"We'll move on, and it will give us some new scheduling opportunities."

For all but Michigan's freshmen, the rivalry will outlast their college careers, but some were still disappointed at the news.

"That game is tradition," offensive lineman Patrick Omaneh sad. "It's a great rivalry for college football, and it is one that we look forward to every year. It's a shame that it is going away."

So, for now, one of college football's oldest rivalries ends Sept. 6, 2014, under the watchful eyes of Touchdown Jesus.


Denard Robinson apologized to Michigan's fans after turning the ball over five times in Michigan's 13-6 loss to Notre Dame, and he also apologized to his teammates. They weren't about to accept the apology, though.

"We told Denard that this is a team game and that we all needed to get better," defensive tackle Will Campbell said. "That game wasn't on him. It was on all of us.

"We told him that Saturday, and we've kept telling him that."

Tailback Fitzgerald Toussaint said that it didn't take Robinson long to bounce back.

"He's our brother, and he's got our support," said Toussaint, who has talked about how much Robinson helped him during his suspension for a drunk-driving arrest. "He's back to being Denard now. He's got that smile back, and he's ready to move forward with us."

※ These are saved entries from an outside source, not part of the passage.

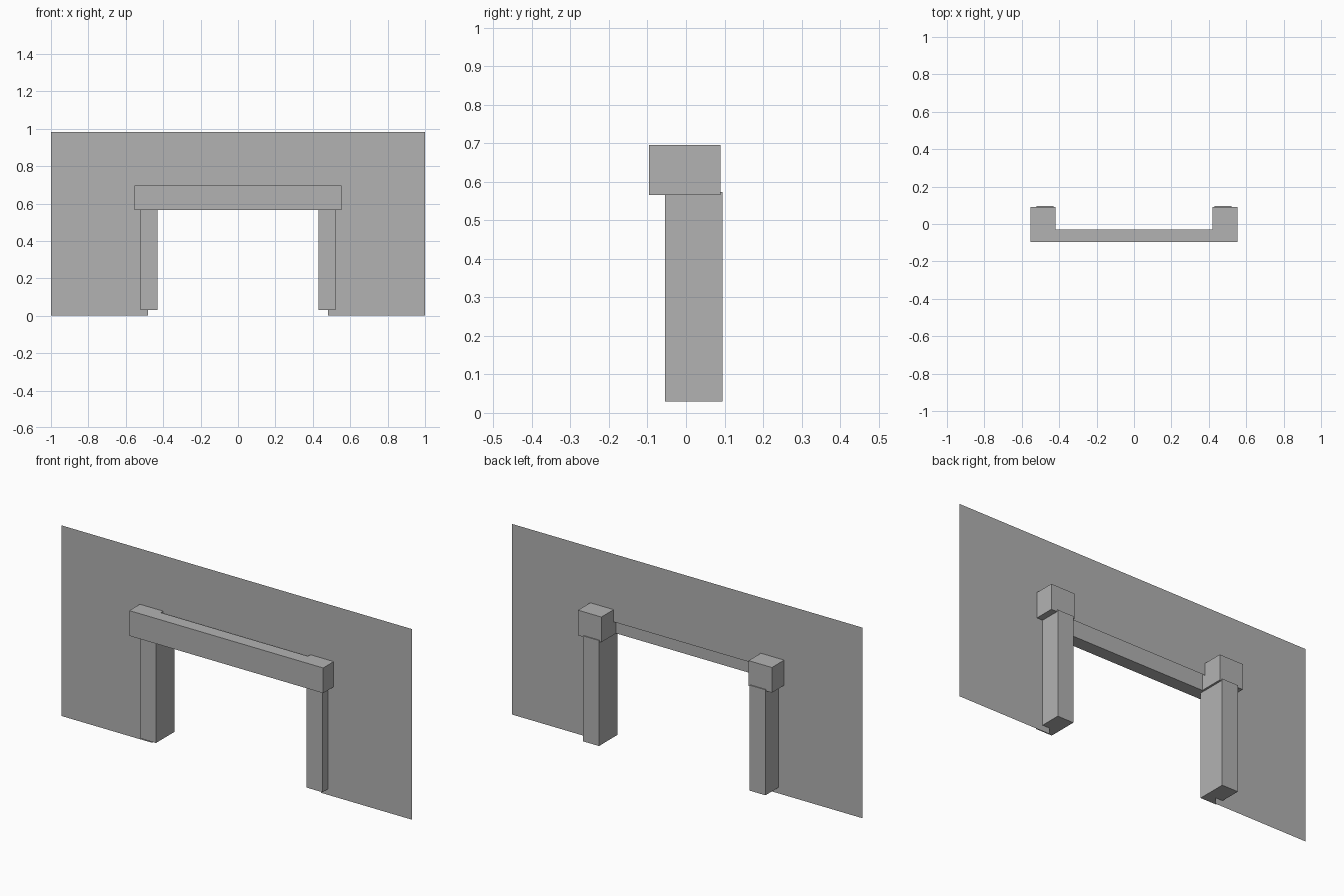
import bpy
import bmesh
from mathutils import Vector

default = bpy.data.objects.get("Cube")
if default:
    bpy.data.objects.remove(default, do_unlink=True)

grey = bpy.data.materials.new("plain grey")
grey.use_nodes = True
color = (0.448, 0.448, 0.448, 1)
grey.diffuse_color = color
grey.node_tree.nodes["Principled BSDF"].inputs["Base Color"].default_value = color


def mirrored(half):
    """Close a +x half outline with its mirror image."""
    return half + [(-x, v) for x, v in reversed(half)]


def shape(name, points, extrude=None):
    """Make a flat face from points and optionally extrude it into a solid."""
    bm = bmesh.new()
    face = bm.faces.new([bm.verts.new(p) for p in points])
    if extrude:
        grown = bmesh.ops.extrude_face_region(bm, geom=[face], use_keep_orig=True)
        moved = [g for g in grown["geom"] if isinstance(g, bmesh.types.BMVert)]
        bmesh.ops.translate(bm, verts=moved, vec=Vector(extrude))
        bmesh.ops.recalc_face_normals(bm, faces=bm.faces)
    mesh = bpy.data.meshes.new(name)
    bm.to_mesh(mesh)
    bm.free()
    mesh.materials.append(grey)
    obj = bpy.data.objects.new(name, mesh)
    bpy.context.collection.objects.link(obj)
    return obj


# Thin wall sheet with the doorway left open
wall = mirrored([(0.48, 0.633), (0.48, 0), (1, 0), (1, 0.983)])
shape("wall_panel", [(x, -0.01, z) for x, z in wall])

# Lintel with a deep cap returning over each post
lintel = mirrored([(0.42, -0.03), (0.42, 0.09), (0.553, 0.09), (0.553, -0.096)])
shape("lintel", [(x, y, 0.566) for x, y in lintel], (0, 0, 0.13))

# Door posts
for name, side in (("left_post", 1), ("right_post", -1)):
    base = [(0.43, -0.054), (0.52, -0.054), (0.52, 0.095), (0.43, 0.095)]
    shape(name, [(side * x, y, 0.03) for x, y in base], (0, 0, 0.544))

Hoke and his players weren't sure if a late September bye week was ideal scheduling, but it does provide a distinct line between non-conference play and the Big Ten season.

"We're done with the preseason now," safety Thomas Gordon said. "Now we've got an extra week to get ready for Purdue and the Big Ten.

"We know we can still smell roses at the end of the year, and that's always been our goal."

Hoke said that, along with some time to rest, the team will focus on the basics this week.

"My feeling has always been that you use the bye week to get back to fundamentals," he said. "This is when we work on our techniques and get them closer to where they need to be."

Most of the players plan to spend Saturday in front of a TV, watching college football.

Toussaint has a different plan, though.

"I'm going to be here watching film and working," he said. "I don't care about college football unless Michigan is playing. I've got too work to do."